Better than expected manufacturing, jobs and construction data from China, Germany and the United States helped rejuvenate commodity stocks and increased investor risk appetite in the first trading session of 2012.
"We started off with a bang and a lot of that was off better global economic data," said Philip Petursson, managing director, portfolio advisory group at Manulife Asset Management.
The day's surge began with Chinese data that showed the Purchasing Managers' Index (PMI) rose to 50.3 in December from 49 in November, indicating a slight expansion in business activity in the country's factory sector.
"The fact that speculation of a hard landing is proving to be largely unfounded in China is just allowing investors to take the foot off the brakes and re-accelerate," said Petursson.
The Toronto Stock Exchange's S&P/TSX composite index .GSPTSE ended up 253.34 points, or 2.12 percent, at 12,208.43, its biggest one-day gain since November 30.
The TSX ended 2011 down more than 11 percent to record its first year-on-year decline since 2008.
Eight of its 10 main sectors were higher on Tuesday, led by a jump of more than 4 percent in the heavily weighted materials index.
Potash Corp (POT.TO) led the sector's charge, rising 5.1 percent to C$44.26, as China is among the world's largest purchasers of fertilizer.
"Any kind of good news out of China tends to have a direct positive impact on Canadian stocks," said Robert Kavcic, an economist with BMO Capital Markets. "Especially since (China) was in contraction territory last month and we haven't seen that since early 2009."
Data on Tuesday also showed German unemployment fell more than forecast, which followed on Monday's German manufacturing PMI that showed less contraction than expected.
Investors hoped the improved German outlook was a sign the euro zone economy was recovering after being battered by the region's debt crisis for months.
Toronto mining stocks cheered the brighter global outlook, with base metal miners rising 5 percent. China is the largest single buyer of industrial metals such as copper, which hit a three-week high.
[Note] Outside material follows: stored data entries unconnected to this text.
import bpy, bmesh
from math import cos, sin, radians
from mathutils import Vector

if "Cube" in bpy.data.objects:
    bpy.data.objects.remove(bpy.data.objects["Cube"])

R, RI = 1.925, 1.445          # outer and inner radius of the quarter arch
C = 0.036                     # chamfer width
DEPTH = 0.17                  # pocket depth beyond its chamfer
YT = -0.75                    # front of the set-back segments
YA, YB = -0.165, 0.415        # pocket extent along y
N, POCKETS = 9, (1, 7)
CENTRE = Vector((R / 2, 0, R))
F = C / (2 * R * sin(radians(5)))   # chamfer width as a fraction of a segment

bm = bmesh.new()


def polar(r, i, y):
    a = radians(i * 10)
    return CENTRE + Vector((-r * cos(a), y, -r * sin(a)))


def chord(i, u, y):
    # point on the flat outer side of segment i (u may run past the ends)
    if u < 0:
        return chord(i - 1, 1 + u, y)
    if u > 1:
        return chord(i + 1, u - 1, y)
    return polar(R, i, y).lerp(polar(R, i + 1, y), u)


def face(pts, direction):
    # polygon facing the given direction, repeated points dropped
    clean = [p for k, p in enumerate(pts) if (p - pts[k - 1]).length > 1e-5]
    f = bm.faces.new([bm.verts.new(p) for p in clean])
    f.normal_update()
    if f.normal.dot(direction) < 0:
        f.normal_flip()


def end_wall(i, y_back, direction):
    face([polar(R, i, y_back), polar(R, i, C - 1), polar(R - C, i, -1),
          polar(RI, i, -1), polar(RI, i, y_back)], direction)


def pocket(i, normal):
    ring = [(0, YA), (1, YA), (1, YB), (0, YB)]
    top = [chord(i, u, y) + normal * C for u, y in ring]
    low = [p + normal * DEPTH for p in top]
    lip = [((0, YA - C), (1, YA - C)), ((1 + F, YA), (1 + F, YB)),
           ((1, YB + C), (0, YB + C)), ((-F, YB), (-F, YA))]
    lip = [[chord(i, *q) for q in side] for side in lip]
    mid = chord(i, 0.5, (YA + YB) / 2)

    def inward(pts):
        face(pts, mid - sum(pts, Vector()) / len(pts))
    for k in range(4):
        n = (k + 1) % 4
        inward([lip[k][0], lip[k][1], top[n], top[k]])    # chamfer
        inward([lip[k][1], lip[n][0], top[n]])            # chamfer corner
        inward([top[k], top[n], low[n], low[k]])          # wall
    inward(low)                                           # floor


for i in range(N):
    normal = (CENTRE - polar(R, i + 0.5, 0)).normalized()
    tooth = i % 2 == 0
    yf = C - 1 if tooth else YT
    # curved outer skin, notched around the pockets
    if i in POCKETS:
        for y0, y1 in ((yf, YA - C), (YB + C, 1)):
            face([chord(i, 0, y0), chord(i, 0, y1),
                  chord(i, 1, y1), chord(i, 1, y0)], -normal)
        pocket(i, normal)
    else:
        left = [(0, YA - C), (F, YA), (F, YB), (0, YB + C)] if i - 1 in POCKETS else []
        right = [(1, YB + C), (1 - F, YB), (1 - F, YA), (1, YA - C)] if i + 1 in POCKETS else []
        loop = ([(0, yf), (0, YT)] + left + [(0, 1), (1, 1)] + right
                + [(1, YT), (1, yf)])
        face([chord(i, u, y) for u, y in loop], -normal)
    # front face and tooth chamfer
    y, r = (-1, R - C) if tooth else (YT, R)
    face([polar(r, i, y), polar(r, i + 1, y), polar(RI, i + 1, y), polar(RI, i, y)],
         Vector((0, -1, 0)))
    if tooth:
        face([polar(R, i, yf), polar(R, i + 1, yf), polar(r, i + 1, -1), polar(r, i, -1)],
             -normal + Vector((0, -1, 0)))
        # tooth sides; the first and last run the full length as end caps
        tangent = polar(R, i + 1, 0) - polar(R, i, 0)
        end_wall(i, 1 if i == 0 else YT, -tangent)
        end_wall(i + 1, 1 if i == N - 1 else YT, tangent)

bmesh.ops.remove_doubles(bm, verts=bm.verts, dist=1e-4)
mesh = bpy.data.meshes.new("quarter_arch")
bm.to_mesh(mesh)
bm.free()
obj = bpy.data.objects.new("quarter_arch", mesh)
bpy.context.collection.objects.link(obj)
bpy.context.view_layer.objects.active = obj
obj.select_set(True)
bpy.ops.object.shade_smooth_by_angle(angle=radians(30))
Teck Resources TCKb.TO added 6.9 percent to C$38.37 and First Quantum Minerals (FM.TO) rose 4.1 percent to C$20.87.
Gold mining issues climbed more than 3.5 percent, led by Barrick Gold, (ABX.TO) which was up 4.3 percent to C$48.13.
Energy shares got a lift as oil prices rose more than 4 percent on the economic data and worries about supply shortages due to Iran's threat to block shipping in the Strait of Hormuz and turmoil in Nigeria and Iraq.
Canadian Natural Resources (CNQ.TO) was up 4.4 percent at C$39.82.
Stocks also rallied on data showing U.S. construction spending surged to a near 1-1/2 year peak in November and manufacturing activity grew at its fastest pace in six months in December, with new orders up also.
"That goes in hand with a lot of the other indicators we've seen coming out of the U.S. the past month or two, which have been pretty consistently improving," said Kavcic.
Investors were also hopeful the U.S. central bank may hold interest rates low for longer than previously expected.
Minutes from its December 13 meeting, released on Tuesday, showed a number of Fed officials believed economic conditions could "well" warrant a further easing of monetary policy. The Fed has held the overnight federal funds rate close to zero since December 2008.
The TSX's rally was the largest since the end of November, when the Fed and the European Central Bank led a move to lower the cost of U.S. dollar swap lines by 50 basis points.
In individual company news, Research In Motion RIM.TO shares rose more than 6 percent to C$15.71 after a newspaper reported the BlackBerry maker was on the verge of stripping its co-chief executives of their other shared roles as chairmen of the board.
Editing by Rob Wilson